I was six going on seven when my parents parked me in front of the television. I was hooked with the life-sized animated characters that would become known as "Muppets." Along with Schoolhouse Rock and the original charter of The Learning Channel, we enjoyed passive learning, a democratized, continuous education that transcends neighborhoods, demographics and social barriers. With a foundation of reading and simple numbers, the strength of Sesame Street was both making education fun and instilling a sense of wonder, the foundation of scientific exploration. For competitiveness in global economies and the narrowing of the wealth gap, we need more of this (and LESS "reality TV").
For 46 years now, "Sesame Street" has created television programming aimed at preparing young children for school both academically and socially.
According to a new study, it worked.
Children who lived in areas where "Sesame Street" was easy to view when it premiered were less likely to have been held back in school by 9th grade than children who lived in areas where reception was spotty or non-existent. Boys, black children, and children living in economically disadvantaged areas saw particularly strong effects.
How this carried over into educational attainment and the job market is unclear, according to the researchers. But, "for a television show that kids watch for an hour a day to have an impact that persists for 10 years or so, that's remarkable," said Phillip B. Levine, a professor of economics at Wellesley College in Wellesley, Mass. He co-authored the paper with Melissa S. Kearney, a professor of economics at the University of Maryland in College Park. (Jim Henson, the creator of the Muppets, was a Maryland graduate.)
The researchers consider "Sesame Street" to be the first "massive open online course," an education course made available for free to a large group of people. Of course, in the early days of "Sesame Street," people were not receiving the program over the Internet. But the basic tenet of transmitting educational material outside of the traditional classroom remains is the same, the researchers said. Early Childhood Education by MOOC: Lessons from Sesame Street was published Monday by the National Bureau of Economic Research.

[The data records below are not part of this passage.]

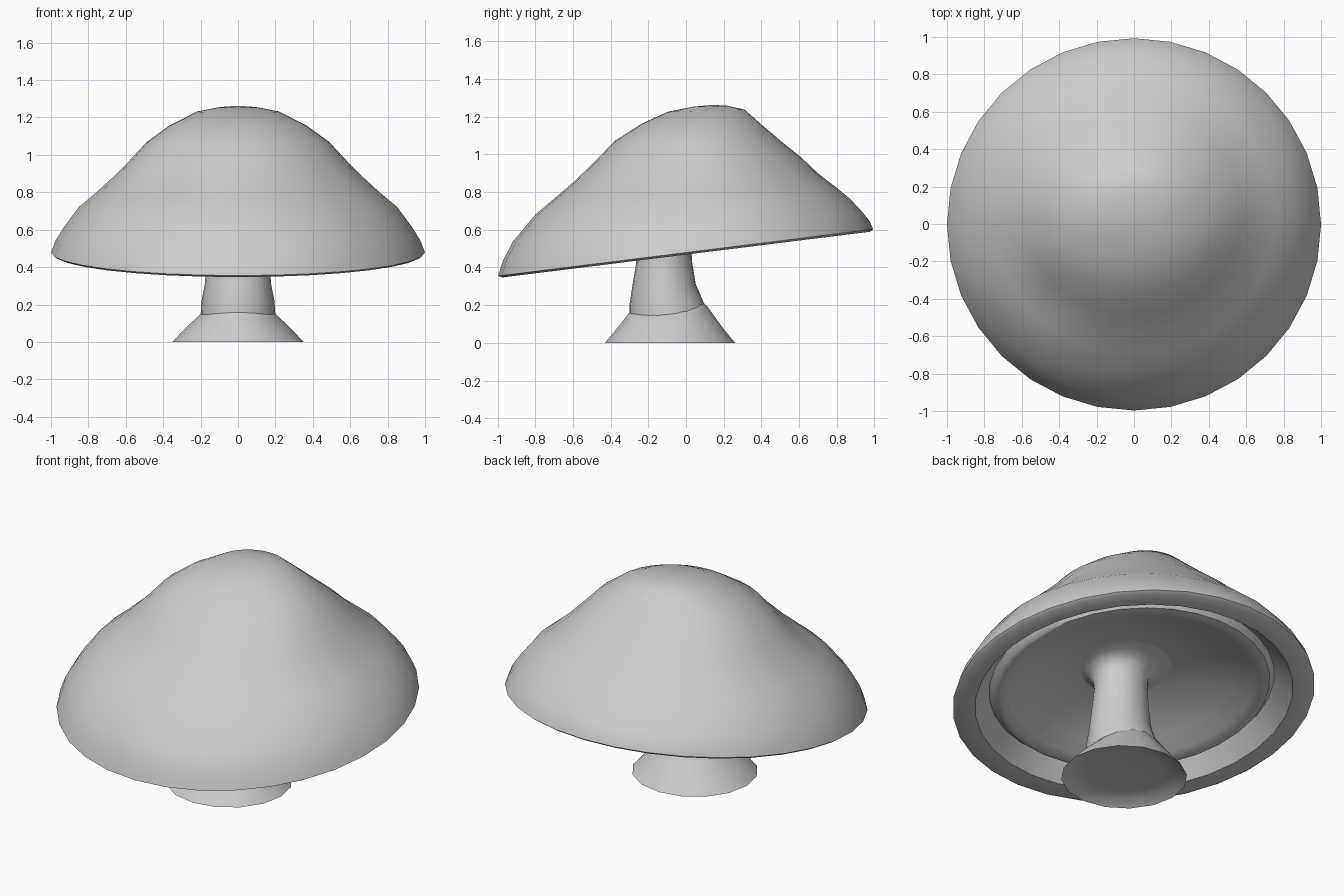
import bpy, bmesh, math


def loft(name, rings, sides, close_start=False, close_end=False, dent=False):
    """Skin rings given as (front_y, front_z, back_y, back_z, half_width, side_dip)."""
    bm = bmesh.new()
    loops = []
    for fy, fz, by, bz, rx, dip in rings:
        loop = []
        for i in range(sides):
            a = 2 * math.pi * i / sides
            c, s = math.cos(a), math.sin(a)
            x = rx * c
            y = (fy + by) / 2 + (by - fy) / 2 * s
            z = (fz + bz) / 2 + (bz - fz) / 2 * s - dip * c * c
            if dent:
                # soft hollow on the front left shoulder
                z -= 0.03 * math.exp(-((x + 0.43) ** 2 + (y + 0.41) ** 2) / 0.014)
            loop.append(bm.verts.new((x, y, z)))
        loops.append(loop)
    for a, b in zip(loops, loops[1:]):
        for i in range(sides):
            j = (i + 1) % sides
            bm.faces.new((a[i], a[j], b[j], b[i]))
    if close_start:
        bm.faces.new(loops[0][::-1])
    if close_end:
        bm.faces.new(loops[-1])
    mesh = bpy.data.meshes.new(name)
    bm.to_mesh(mesh)
    bm.free()
    obj = bpy.data.objects.new(name, mesh)
    bpy.context.collection.objects.link(obj)
    bpy.ops.object.select_all(action='DESELECT')
    obj.select_set(True)
    bpy.context.view_layer.objects.active = obj
    bpy.ops.object.shade_smooth_by_angle(angle=math.radians(45))
    return obj


def tilted(r, h):
    """Ring of radius r lying h above the sloping rim plane of the cap."""
    cy, cz = -0.2 * h, 0.468 + h
    return (cy - 0.99 * r, cz - 0.123 * r, cy + 0.99 * r, cz + 0.123 * r, r, 0)


# Cap: inner rim wall, flat lip, then the lopsided dome up to the apex
loft("cap", [
    tilted(0.79, 0.10),
    tilted(0.88, 0.0),
    tilted(0.985, 0.0),
    (-0.997, 0.355, 0.993, 0.603, 1.0, 0),
    (-0.97, 0.44, 0.975, 0.645, 0.975, 0),
    (-0.92, 0.535, 0.935, 0.695, 0.93, 0),
    (-0.80, 0.68, 0.87, 0.765, 0.85, 0),
    (-0.70, 0.765, 0.79, 0.83, 0.76, 0),
    (-0.60, 0.85, 0.70, 0.90, 0.675, 0),
    (-0.49, 0.955, 0.61, 0.985, 0.58, 0),
    (-0.38, 1.07, 0.51, 1.065, 0.49, 0),
    (-0.24, 1.16, 0.41, 1.15, 0.37, 0),
    (-0.10, 1.225, 0.31, 1.238, 0.22, 0),
    (0.03, 1.252, 0.22, 1.258, 0.10, 0),
    (0.13, 1.262, 0.15, 1.262, 0.01, 0),
], 32, close_end=True, dent=True)

# Gills: concave underside with a rounded edge, set inside the rim
loft("gills", [
    tilted(0.10, 0.24),
    tilted(0.24, 0.23),
    tilted(0.42, 0.19),
    tilted(0.58, 0.13),
    tilted(0.68, 0.08),
    tilted(0.73, 0.062),
    tilted(0.76, 0.066),
    tilted(0.775, 0.085),
    tilted(0.79, 0.10),
], 32)

# Stem: leaning shaft that flares where it meets the gills
loft("stem", [
    (-0.30, 0.12, 0.11, 0.17, 0.20, 0),
    (-0.30, 0.20, 0.085, 0.235, 0.195, 0),
    (-0.285, 0.30, 0.052, 0.31, 0.178, 0),
    (-0.265, 0.42, 0.032, 0.43, 0.167, 0),
    (-0.252, 0.55, 0.025, 0.58, 0.152, 0),
    (-0.26, 0.61, 0.032, 0.65, 0.158, 0),
    (-0.285, 0.645, 0.06, 0.69, 0.18, 0),
    (-0.33, 0.66, 0.11, 0.71, 0.22, 0),
    (-0.39, 0.65, 0.17, 0.725, 0.28, 0),
], 24)

# Base: flared sleeve with a wavy top edge and a recessed underside
loft("stem_base", [
    (-0.30, 0.04, 0.13, 0.04, 0.22, 0),
    (-0.385, 0.03, 0.215, 0.03, 0.30, 0),
    (-0.43, 0.0, 0.26, 0.0, 0.35, 0),
    (-0.375, 0.065, 0.198, 0.075, 0.285, 0),
    (-0.315, 0.142, 0.115, 0.19, 0.215, 0.03),
    (-0.303, 0.158, 0.09, 0.215, 0.198, 0.035),
    (-0.27, 0.160, 0.05, 0.222, 0.16, 0.035),
], 16, close_start=True)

'Sesame Street' Boosted School Readiness for Young Children, Study Says,